What to produce:
Search the entries for the word "radius" and return every line where it is found.
* * *
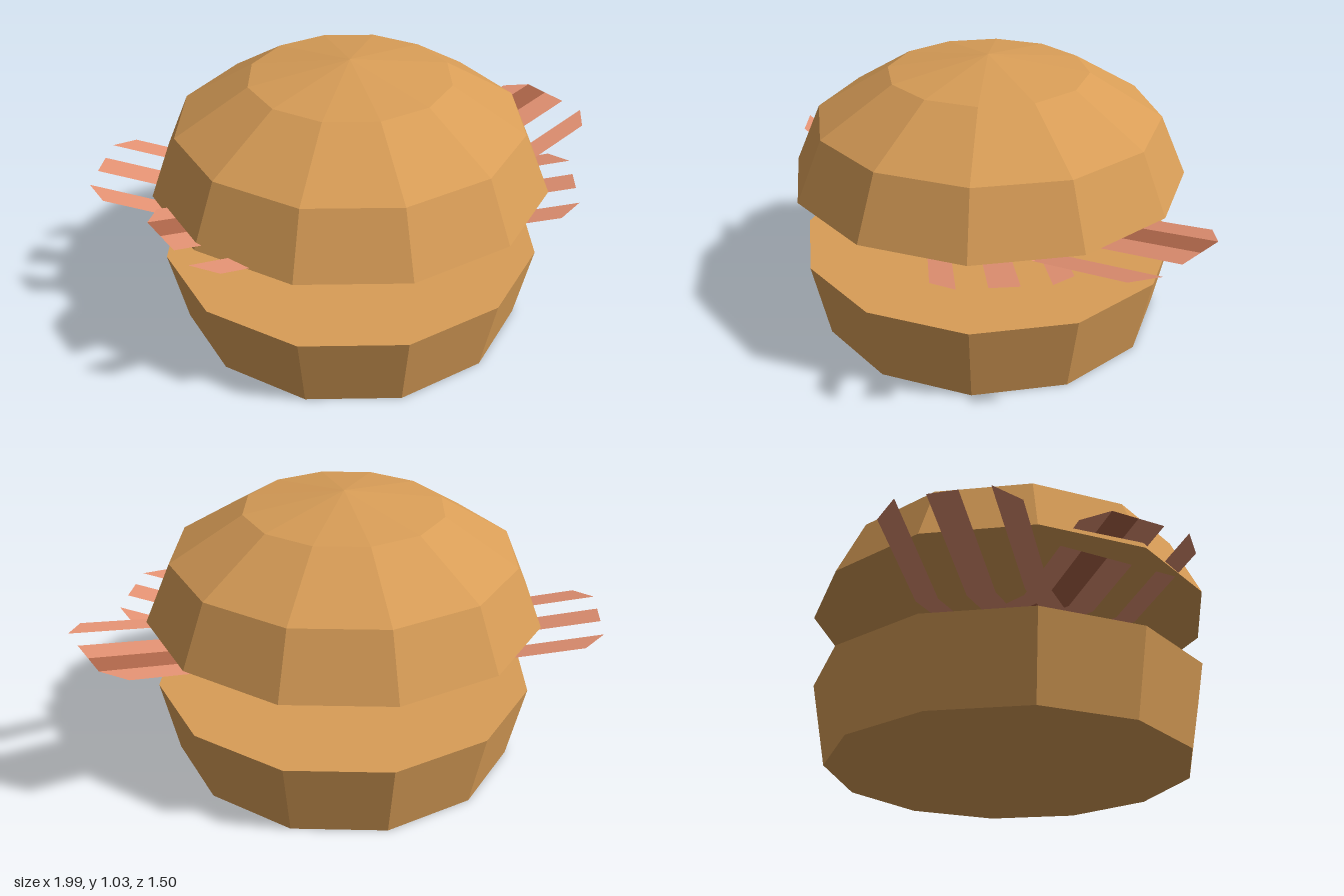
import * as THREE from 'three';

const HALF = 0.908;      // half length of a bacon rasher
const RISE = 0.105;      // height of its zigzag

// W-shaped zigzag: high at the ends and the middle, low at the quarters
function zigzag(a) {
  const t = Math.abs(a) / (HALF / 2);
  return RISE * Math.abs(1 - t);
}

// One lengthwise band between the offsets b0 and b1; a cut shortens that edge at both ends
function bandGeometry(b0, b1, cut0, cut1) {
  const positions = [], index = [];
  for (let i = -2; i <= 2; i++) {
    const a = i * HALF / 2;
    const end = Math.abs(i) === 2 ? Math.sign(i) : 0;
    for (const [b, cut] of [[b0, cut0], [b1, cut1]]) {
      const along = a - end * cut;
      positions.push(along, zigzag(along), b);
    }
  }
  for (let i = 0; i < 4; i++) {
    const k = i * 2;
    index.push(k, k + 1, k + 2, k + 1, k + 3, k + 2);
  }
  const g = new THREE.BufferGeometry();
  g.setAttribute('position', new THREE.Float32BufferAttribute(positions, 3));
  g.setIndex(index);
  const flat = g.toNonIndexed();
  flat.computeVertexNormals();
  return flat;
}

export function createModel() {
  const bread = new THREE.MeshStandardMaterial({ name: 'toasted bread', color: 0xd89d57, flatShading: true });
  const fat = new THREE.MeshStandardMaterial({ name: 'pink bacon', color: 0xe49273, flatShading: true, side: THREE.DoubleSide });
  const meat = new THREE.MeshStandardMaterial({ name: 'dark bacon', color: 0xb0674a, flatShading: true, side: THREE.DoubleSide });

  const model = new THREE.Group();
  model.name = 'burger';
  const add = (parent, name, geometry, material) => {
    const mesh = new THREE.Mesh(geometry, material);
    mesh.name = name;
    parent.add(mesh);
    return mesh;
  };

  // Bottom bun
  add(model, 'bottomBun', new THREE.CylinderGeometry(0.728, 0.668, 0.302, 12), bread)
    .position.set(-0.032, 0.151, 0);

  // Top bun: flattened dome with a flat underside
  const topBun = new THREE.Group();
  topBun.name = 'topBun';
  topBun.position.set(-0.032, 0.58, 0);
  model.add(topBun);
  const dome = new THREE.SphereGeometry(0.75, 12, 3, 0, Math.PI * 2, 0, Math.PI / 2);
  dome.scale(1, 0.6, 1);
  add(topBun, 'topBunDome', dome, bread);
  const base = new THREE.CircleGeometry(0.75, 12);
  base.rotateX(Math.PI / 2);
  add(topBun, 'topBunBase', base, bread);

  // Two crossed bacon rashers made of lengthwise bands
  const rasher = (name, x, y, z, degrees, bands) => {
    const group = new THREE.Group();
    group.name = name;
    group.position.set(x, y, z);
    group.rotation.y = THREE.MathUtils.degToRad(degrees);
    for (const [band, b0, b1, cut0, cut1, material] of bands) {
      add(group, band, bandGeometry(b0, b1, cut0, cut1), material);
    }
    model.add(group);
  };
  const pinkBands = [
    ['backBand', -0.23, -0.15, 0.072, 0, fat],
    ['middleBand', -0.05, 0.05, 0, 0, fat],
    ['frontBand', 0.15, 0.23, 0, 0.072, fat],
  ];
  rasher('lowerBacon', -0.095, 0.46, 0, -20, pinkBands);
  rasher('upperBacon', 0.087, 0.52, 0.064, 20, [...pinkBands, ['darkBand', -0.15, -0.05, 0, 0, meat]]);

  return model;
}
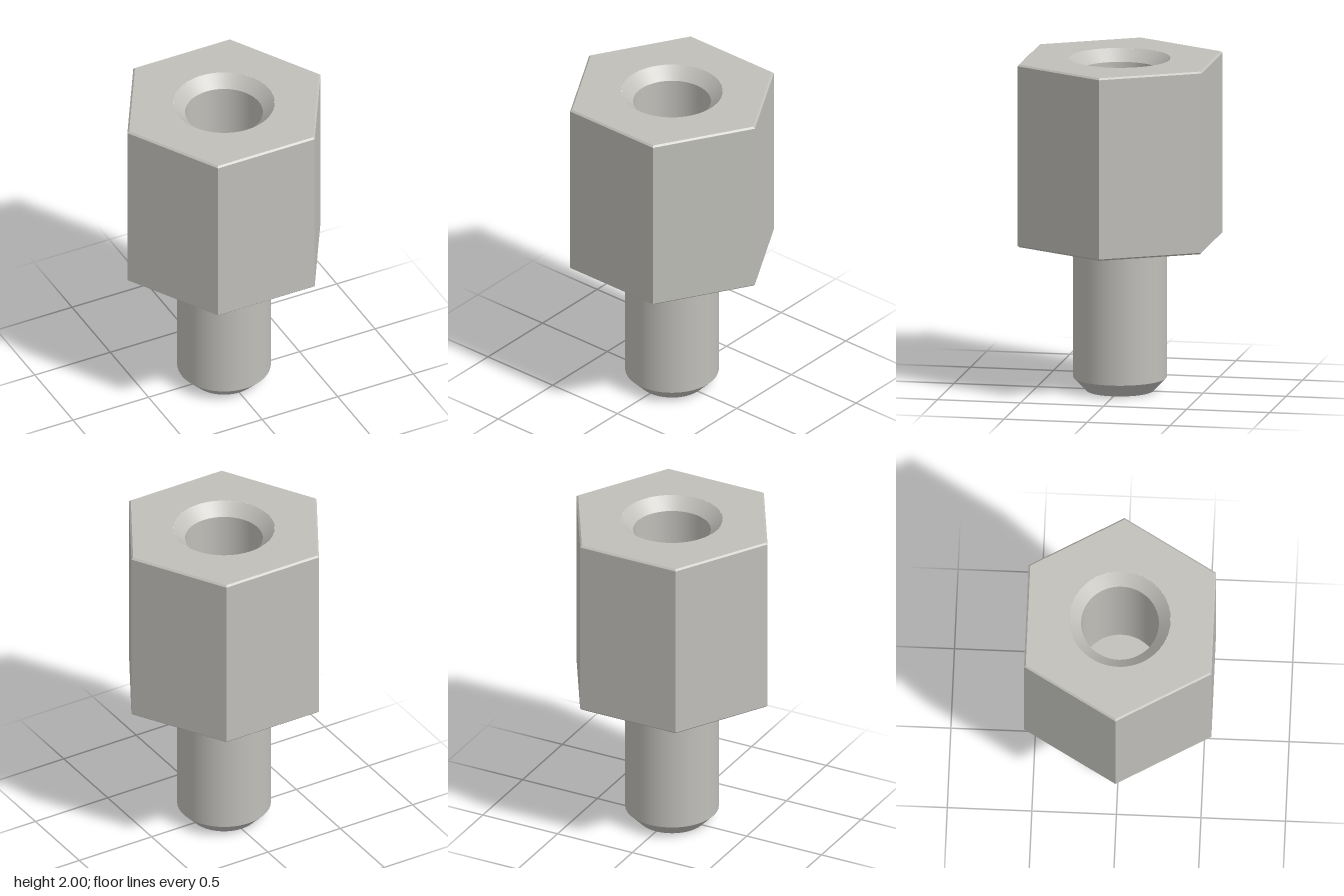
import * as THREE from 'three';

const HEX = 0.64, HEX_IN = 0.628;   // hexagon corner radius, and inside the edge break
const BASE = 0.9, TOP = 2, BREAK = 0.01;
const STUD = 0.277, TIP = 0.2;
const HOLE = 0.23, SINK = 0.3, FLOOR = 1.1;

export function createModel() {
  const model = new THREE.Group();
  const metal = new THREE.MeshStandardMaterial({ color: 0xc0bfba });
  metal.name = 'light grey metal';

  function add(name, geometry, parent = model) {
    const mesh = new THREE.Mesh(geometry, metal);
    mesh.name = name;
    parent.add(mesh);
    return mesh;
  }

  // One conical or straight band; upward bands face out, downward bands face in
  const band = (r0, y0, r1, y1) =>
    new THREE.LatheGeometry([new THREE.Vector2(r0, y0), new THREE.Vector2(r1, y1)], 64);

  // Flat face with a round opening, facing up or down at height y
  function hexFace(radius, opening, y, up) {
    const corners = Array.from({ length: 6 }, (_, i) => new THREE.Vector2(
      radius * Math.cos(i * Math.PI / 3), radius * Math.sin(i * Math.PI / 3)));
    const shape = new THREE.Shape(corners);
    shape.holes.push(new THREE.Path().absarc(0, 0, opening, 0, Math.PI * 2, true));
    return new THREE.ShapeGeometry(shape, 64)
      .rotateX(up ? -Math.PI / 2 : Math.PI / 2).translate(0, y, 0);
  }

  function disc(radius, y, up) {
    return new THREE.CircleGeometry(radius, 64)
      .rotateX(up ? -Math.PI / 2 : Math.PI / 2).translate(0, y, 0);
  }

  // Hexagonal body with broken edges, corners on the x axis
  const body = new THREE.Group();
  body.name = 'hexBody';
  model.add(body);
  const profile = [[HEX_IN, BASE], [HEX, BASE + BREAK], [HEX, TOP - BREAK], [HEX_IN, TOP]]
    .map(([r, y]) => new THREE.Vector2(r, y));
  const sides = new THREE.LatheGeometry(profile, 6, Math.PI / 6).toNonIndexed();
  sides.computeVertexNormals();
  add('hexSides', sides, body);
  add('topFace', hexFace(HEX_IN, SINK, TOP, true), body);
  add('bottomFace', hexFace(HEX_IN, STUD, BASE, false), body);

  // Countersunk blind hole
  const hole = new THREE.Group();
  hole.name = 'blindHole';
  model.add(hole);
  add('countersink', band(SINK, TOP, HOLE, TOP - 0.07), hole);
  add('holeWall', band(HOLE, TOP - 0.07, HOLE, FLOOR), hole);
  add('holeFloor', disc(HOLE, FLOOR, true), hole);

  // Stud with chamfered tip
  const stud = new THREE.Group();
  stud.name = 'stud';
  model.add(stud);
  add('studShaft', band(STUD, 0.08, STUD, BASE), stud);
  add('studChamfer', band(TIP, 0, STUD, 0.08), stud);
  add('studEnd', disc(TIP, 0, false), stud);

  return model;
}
* * *
Result below:
const HEX = 0.64, HEX_IN = 0.628;   // hexagon corner radius, and inside the edge break
  function hexFace(radius, opening, y, up) {
      radius * Math.cos(i * Math.PI / 3), radius * Math.sin(i * Math.PI / 3)));
  function disc(radius, y, up) {
    return new THREE.CircleGeometry(radius, 64)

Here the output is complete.